== Segment start ==

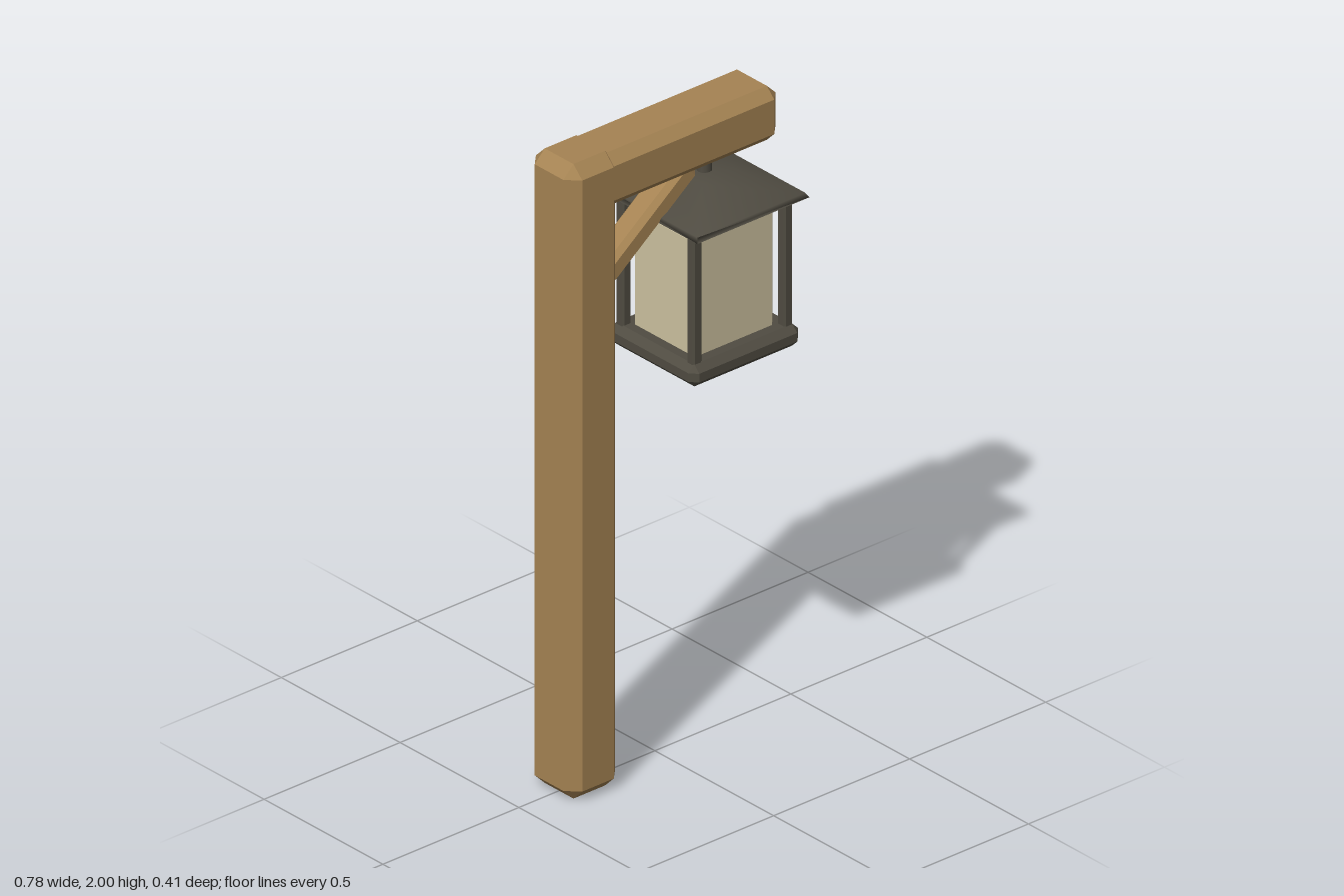
import * as THREE from 'three';
import { ConvexGeometry } from 'three/addons/geometries/ConvexGeometry.js';

const material = (name, color) => {
  const m = new THREE.MeshStandardMaterial({ color });
  m.name = name;
  return m;
};

// Box with every edge cut by a flat chamfer c
function chamferBox(w, h, d, c) {
  const [x, y, z] = [w / 2, h / 2, d / 2];
  const points = [];
  for (const i of [-1, 1]) for (const j of [-1, 1]) for (const k of [-1, 1]) {
    points.push(
      new THREE.Vector3(i * x, j * (y - c), k * (z - c)),
      new THREE.Vector3(i * (x - c), j * y, k * (z - c)),
      new THREE.Vector3(i * (x - c), j * (y - c), k * z)
    );
  }
  return new ConvexGeometry(points);
}

export function createModel() {
  const wood = material('wood', 0xa58353);
  const metal = material('dark metal', 0x504c42);
  const glass = material('cream glass', 0xcdc2a0);

  const model = new THREE.Group();
  model.name = 'lampPost';
  const add = (parent, name, geometry, mat, x, y, z = 0) => {
    const mesh = new THREE.Mesh(geometry, mat);
    mesh.name = name;
    mesh.position.set(x, y, z);
    parent.add(mesh);
    return mesh;
  };

  // Timber frame
  add(model, 'post', chamferBox(0.19, 2, 0.195, 0.037), wood, -0.294, 1);
  add(model, 'beam', chamferBox(0.7, 0.17, 0.188, 0.031), wood, 0.038, 1.909);
  const brace = add(model, 'brace', chamferBox(0.4, 0.073, 0.09, 0.016), wood, -0.05, 1.697);
  brace.rotation.z = 0.656;

  // Hanging lantern
  const lantern = new THREE.Group();
  lantern.name = 'lantern';
  lantern.position.x = 0.182;
  model.add(lantern);

  add(lantern, 'hanger', new THREE.CylinderGeometry(0.022, 0.022, 0.09, 12), metal, 0, 1.8);

  // Four-sided roof with softly shaded edges
  const profile = [[0, 1.69], [0.206, 1.69], [0.198, 1.704], [0.064, 1.768], [0, 1.768]]
    .map(([r, y]) => new THREE.Vector2(r * Math.SQRT2, y));
  add(lantern, 'roof', new THREE.LatheGeometry(profile, 4, Math.PI / 4), metal, 0, 0);

  add(lantern, 'base', chamferBox(0.402, 0.069, 0.37, 0.021), metal, 0, 1.2495);
  add(lantern, 'glass', chamferBox(0.296, 0.385, 0.266, 0.013), glass, -0.003, 1.4635);

  // Corner bars
  for (const sx of [-1, 1]) for (const sz of [-1, 1]) {
    add(lantern, 'cornerBar', chamferBox(0.032, 0.43, 0.032, 0.005), metal, sx * 0.167, 1.485, sz * 0.149);
  }
  return model;
}
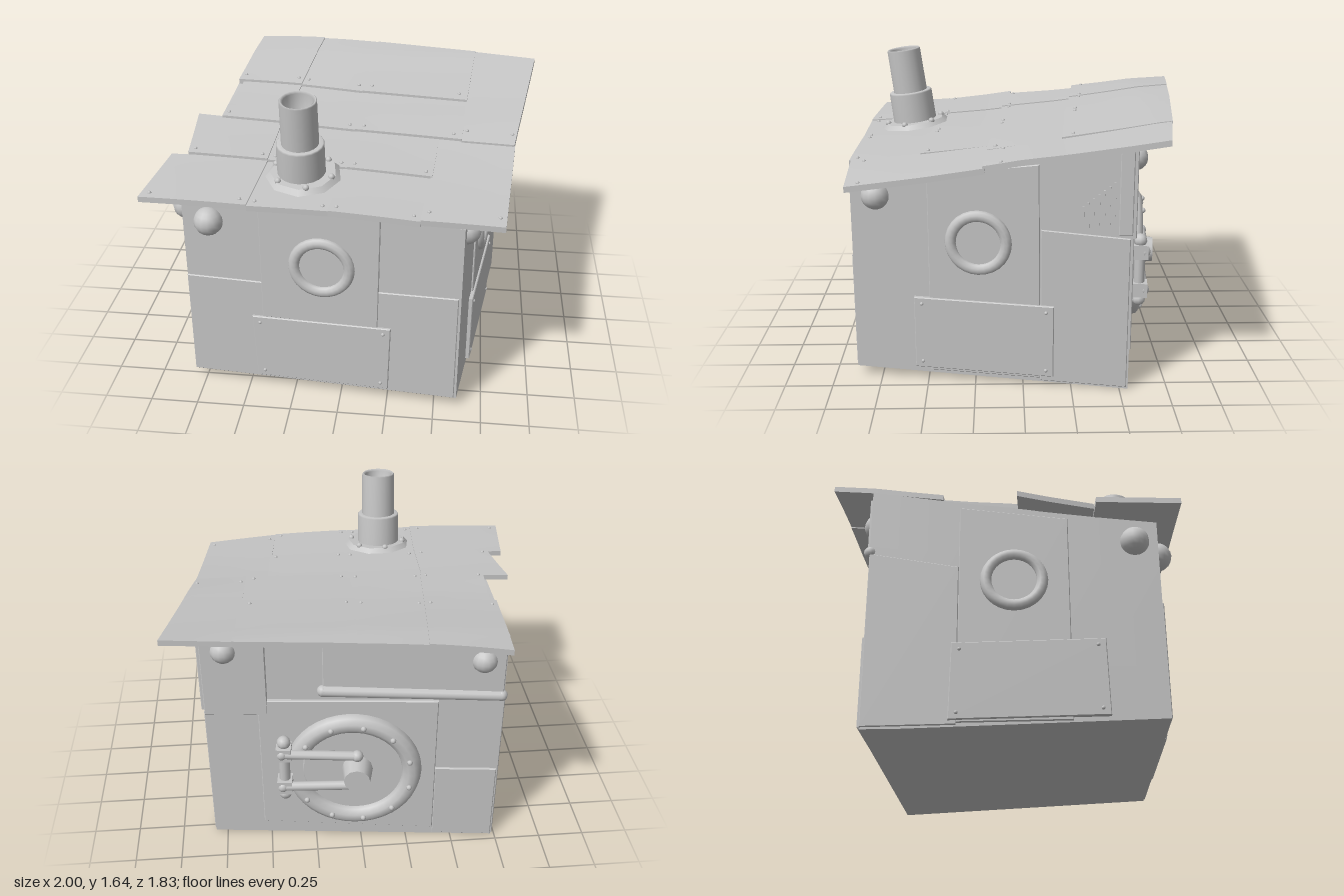
import * as THREE from 'three';

const metal = new THREE.MeshStandardMaterial({ color: 0xc6c6c6 });
metal.name = 'plain grey metal';
metal.side = THREE.DoubleSide;

function add(parent, geometry, name, x = 0, y = 0, z = 0) {
  const mesh = new THREE.Mesh(geometry, metal);
  mesh.name = name;
  mesh.position.set(x, y, z);
  parent.add(mesh);
  return mesh;
}

// Height of the sagging lean-to roof, by depth; it dips to the right at the front and curls down at its corners
const profile = [[-0.92, 1.392], [-0.7, 1.363], [-0.5, 1.322], [-0.2, 1.265], [0.2, 1.2], [0.5, 1.16], [0.92, 1.112]];
function roofY(x, z) {
  let i = 0;
  while (i < profile.length - 2 && z > profile[i + 1][0]) i++;
  const [z0, y0] = profile[i], [z1, y1] = profile[i + 1];
  const t = Math.min(1, Math.max(0, (z - z0) / (z1 - z0)));
  const curl = z > 0 ? 0.035 * z : x < 0 ? -0.088 * z : 0;
  return y0 + (y1 - y0) * t - 0.035 * x * Math.max(0, z) - curl * x * x;
}

// Point inside a plan quad: back-left, back-right, front-right, front-left
function inQuad([a, b, c, d], u, v) {
  const mix = k => (a[k] * (1 - u) + b[k] * u) * (1 - v) + (d[k] * (1 - u) + c[k] * u) * v;
  return [mix(0), mix(1)];
}

// A subdivided box warped onto a plan quad, with top and bottom heights given by rules
function slab(quad, top, bottom) {
  const geo = new THREE.BoxGeometry(1, 1, 1, 8, 4, 10);
  const p = geo.attributes.position;
  for (let i = 0; i < p.count; i++) {
    const v = p.getZ(i) + 0.5, h = p.getY(i) + 0.5;
    const [x, z] = inQuad(quad, p.getX(i) + 0.5, v);
    const lo = bottom(x, z, v), hi = top(x, z, v);
    p.setXYZ(i, x, lo + (hi - lo) * h, z);
  }
  geo.computeVertexNormals();
  return geo;
}

const plan = [[-0.73, -0.71], [0.815, -0.545], [0.618, 0.88], [-0.81, 0.768]];

// A frame on one wall: local x runs along the wall, local z points outward
function wall(root, from, to, name) {
  const g = new THREE.Group();
  g.name = name;
  g.position.set(from[0], 0, from[1]);
  g.rotation.y = Math.atan2(from[1] - to[1], to[0] - from[0]);
  root.add(g);
  return g;
}

// Flat sheet with a small bevel
function sheet(parent, pts, depth, name) {
  const shape = new THREE.Shape(pts.map(p => new THREE.Vector2(...p)));
  const b = 0.004;
  const geo = new THREE.ExtrudeGeometry(shape, { depth, bevelThickness: b, bevelSize: b, bevelOffset: -b, bevelSegments: 1 });
  add(parent, geo, name);
}

function rivet(parent, x, y, z, r = 0.01) {
  add(parent, new THREE.SphereGeometry(r, 8, 6), 'rivet', x, y, z);
}

// Riveted patch near the ground
function patch(parent, pts) {
  sheet(parent, pts, 0.018, 'patchPanel');
  const cx = pts.reduce((s, p) => s + p[0], 0) / 4, cy = pts.reduce((s, p) => s + p[1], 0) / 4;
  for (const [x, y] of pts) rivet(parent, x + Math.sign(cx - x) * 0.04, y + Math.sign(cy - y) * 0.035, 0.021);
}

// Flattened ring around a slightly sunken pane
function porthole(parent, x, y) {
  const ring = add(parent, new THREE.TorusGeometry(0.143, 0.03, 10, 28), 'windowRing', x, y, 0.012);
  ring.scale.z = 0.9;
  const pane = add(parent, new THREE.CylinderGeometry(0.125, 0.125, 0.01, 12), 'windowPane', x, y, 0.011);
  pane.rotation.x = Math.PI / 2;
}

function lamp(parent, x, y, r = 0.075, z = 0.01) {
  add(parent, new THREE.SphereGeometry(r, 14, 10), 'roundLamp', x, y, z);
}

// Straight rod with rounded ends
function bar(parent, a, b, r, name, endScale = 1.25) {
  const curve = new THREE.LineCurve3(new THREE.Vector3(...a), new THREE.Vector3(...b));
  add(parent, new THREE.TubeGeometry(curve, 1, r, 10), name);
  for (const end of [a, b]) add(parent, new THREE.SphereGeometry(r * endScale, 10, 8), name + 'End', ...end);
}

export function createModel() {
  const root = new THREE.Group();
  root.name = 'scrapHut';

  // Skewed body
  add(root, slab(plan, (x, z) => roofY(x, z) - 0.005, (x, z) => Math.max(0, 0.02 + z * 0.036)), 'body');

  // Overlapping roof sheets, row by row: each row gives its back and front edge points
  const rows = [
    [[[-0.7, -0.92], [-0.3, -0.87], [0.04, -0.83], [0.64, -0.75]], [[-0.74, -0.34], [-0.36, -0.3], [0.0, -0.25], [0.6, -0.2]]],
    [[[-0.71, -0.35], [-0.36, -0.32], [0.0, -0.27], [0.61, -0.22]], [[-0.75, 0.07], [-0.4, 0.1], [0.0, 0.14], [0.58, 0.18]]],
    [[[-0.89, 0.04], [-0.41, 0.09], [0.0, 0.12], [0.46, 0.17]], [[-0.85, 0.44], [-0.42, 0.47], [0.0, 0.5], [0.44, 0.53]]],
    [[[-0.94, 0.44], [-0.42, 0.45], [-0.02, 0.48], [0.44, 0.51]], [[-1.0, 0.86], [-0.45, 0.89], [-0.05, 0.89], [0.4, 0.91]]],
  ];
  const quads = [
    [[0.62, -0.75], [0.995, -0.69], [0.86, 0.2], [0.58, 0.19]],
    [[0.46, 0.17], [0.865, 0.19], [0.81, 0.88], [0.4, 0.9]],
  ];
  for (const [back, front] of rows)
    for (let i = 0; i < 3; i++) quads.push([back[i], back[i + 1], front[i + 1], front[i]]);
  quads.forEach((q, i) => {
    const top = (x, z, v) => roofY(x, z) + 0.018 + 0.014 * v + 0.003 * (i % 3);
    add(root, slab(q, top, (x, z, v) => top(x, z, v) - 0.03), 'roofSheet');
    for (const u of [0.08, 0.92]) {
      const [x, z] = inQuad(q, u, 0.9);
      rivet(root, x, top(x, z, 0.9), z);
    }
  });

  // Leaning stove pipe with an open top and a riveted flange
  const chimney = new THREE.Group();
  chimney.name = 'chimney';
  chimney.position.set(-0.218, 1.185, 0.605);
  chimney.rotation.x = 0.13;
  root.add(chimney);
  const tube = (pts, name) => add(chimney, new THREE.LatheGeometry(pts.map(p => new THREE.Vector2(...p)), 20), name);
  tube([[0.124, 0], [0.122, 0.195], [0.116, 0.203], [0.09, 0.203]], 'chimneyCollar');
  tube([[0.096, 0.18], [0.094, 0.44], [0.088, 0.447], [0.076, 0.437], [0.074, 0.28], [0, 0.28]], 'chimneyPipe');
  const flange = add(chimney, new THREE.CylinderGeometry(0.17, 0.195, 0.025, 9), 'chimneyFlange', 0.01, 0.022, 0);
  for (let i = 0; i < 6; i++) {
    const a = i * Math.PI / 3 + 0.3;
    rivet(flange, Math.cos(a) * 0.155, 0.014, Math.sin(a) * 0.155, 0.017);
  }

  const [bl, br, fr, fl] = plan;

  // Front wall
  const front = wall(root, fl, fr, 'frontWall');
  sheet(front, [[0, 0.05], [1.42, 0.055], [1.42, 0.68], [0.41, 0.66], [0, 0.66]], 0.004, 'lowerSheet');
  sheet(front, [[0.4, 0.45], [1.01, 0.45], [1.02, 1.1], [0.4, 1.12]], 0.01, 'middleSheet');
  porthole(front, 0.72, 0.79);
  patch(front, [[0.36, 0.07], [1.07, 0.075], [1.08, 0.46], [0.345, 0.45]]);
  lamp(front, 0.14, 1.0);

  // Wall on +x
  const left = wall(root, fr, br, 'leftWall');
  sheet(left, [[0.4, 0.055], [0.98, 0.04], [0.97, 1.2], [0.4, 1.13]], 0.006, 'middleSheet');
  sheet(left, [[0.98, 0.025], [1.43, 0.012], [1.43, 0.83], [0.98, 0.86]], 0.004, 'rearSheet');
  sheet(left, [[1.37, 0.85], [1.44, 0.85], [1.44, 1.29], [1.37, 1.28]], 0.014, 'cornerStrip');
  porthole(left, 0.66, 0.78);
  patch(left, [[0.32, 0.075], [1.05, 0.055], [1.05, 0.45], [0.32, 0.47]]);
  lamp(left, 0.13, 1.01, 0.075, -0.01);
  for (let i = 0; i < 7; i++)
    add(left, new THREE.BoxGeometry(0.01, 0.12 + 0.022 * i, 0.012), 'ventRib', 1.19 + i * 0.026, 0.93 + 0.011 * i, 0.004);

  // Wall on -x
  const right = wall(root, bl, fl, 'rightWall');
  sheet(right, [[0.46, 0.03], [1.02, 0.04], [1.02, 1.15], [0.46, 1.22]], 0.006, 'middleSheet');
  sheet(right, [[0, 0.01], [0.46, 0.02], [0.46, 0.87], [0, 0.95]], 0.004, 'rearSheet');
  porthole(right, 0.74, 0.79);
  patch(right, [[0.42, 0.04], [1.2, 0.06], [1.19, 0.46], [0.43, 0.44]]);
  lamp(right, 1.36, 1.01);

  // Back wall with covers, beam and round hatch
  const back = wall(root, br, bl, 'backWall');
  sheet(back, [[0.28, 0.09], [1.22, 0.06], [1.22, 0.93], [0.28, 0.92]], 0.014, 'hatchPlate');
  sheet(back, [[0, 0.83], [0.33, 0.83], [0.33, 1.27], [0, 1.28]], 0.016, 'upperCorner');
  sheet(back, [[0.62, 1.0], [1.55, 0.98], [1.55, 1.28], [0.62, 1.28]], 0.008, 'upperSheet');
  sheet(back, [[1.22, 0.015], [1.55, 0.01], [1.55, 0.48], [1.22, 0.48]], 0.008, 'lowerCorner');
  bar(back, [0.62, 0.985, 0.01], [1.54, 0.965, 0.0], 0.032, 'rolledBeam', 1);
  lamp(back, 0.12, 1.22, 0.068, 0.0);
  lamp(back, 1.44, 1.175, 0.068, -0.01);

  const hatch = new THREE.Group();
  hatch.name = 'hatch';
  hatch.position.set(0.77, 0.49, 0.02);
  back.add(hatch);
  const ringY = -0.01;
  const ring = add(hatch, new THREE.TorusGeometry(0.312, 0.054, 10, 36, Math.PI * 1.75), 'hatchRing', 0.01, ringY);
  ring.rotation.z = Math.PI * 1.12;
  for (let i = 0; i < 10; i++) {
    const a = Math.PI * (1.2 + i * 0.178);
    rivet(hatch, 0.01 + Math.cos(a) * 0.312, ringY + Math.sin(a) * 0.312, 0.052, 0.016);
  }
  const turn = Math.PI / 2;
  add(hatch, new THREE.CylinderGeometry(0.27, 0.28, 0.02, 28), 'hatchDoor', 0.01, ringY).rotation.x = turn;
  add(hatch, new THREE.CylinderGeometry(0.07, 0.085, 0.12, 12), 'hatchHub', 0.03, 0.0, 0.06).rotation.x = turn;
  bar(hatch, [-0.36, -0.15, 0.035], [-0.36, 0.19, 0.035], 0.03, 'hingePost');
  for (const y of [-0.09, 0.13]) {
    bar(hatch, [-0.37, y, 0.06], [0.03, y * 0.9, 0.05], 0.026, 'hingeArm');
    add(hatch, new THREE.BoxGeometry(0.08, 0.08, 0.09), 'hingeBlock', -0.36, y, 0.035);
  }
  return root;
}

== Segment end ==

* [WORK INSTRUCTIONS]: If a line in the material holds "profile", copy it.

* [YOUR SOLUTION]:
  const profile = [[0, 1.69], [0.206, 1.69], [0.198, 1.704], [0.064, 1.768], [0, 1.768]]
  add(lantern, 'roof', new THREE.LatheGeometry(profile, 4, Math.PI / 4), metal, 0, 0);
const profile = [[-0.92, 1.392], [-0.7, 1.363], [-0.5, 1.322], [-0.2, 1.265], [0.2, 1.2], [0.5, 1.16], [0.92, 1.112]];
  while (i < profile.length - 2 && z > profile[i + 1][0]) i++;
  const [z0, y0] = profile[i], [z1, y1] = profile[i + 1];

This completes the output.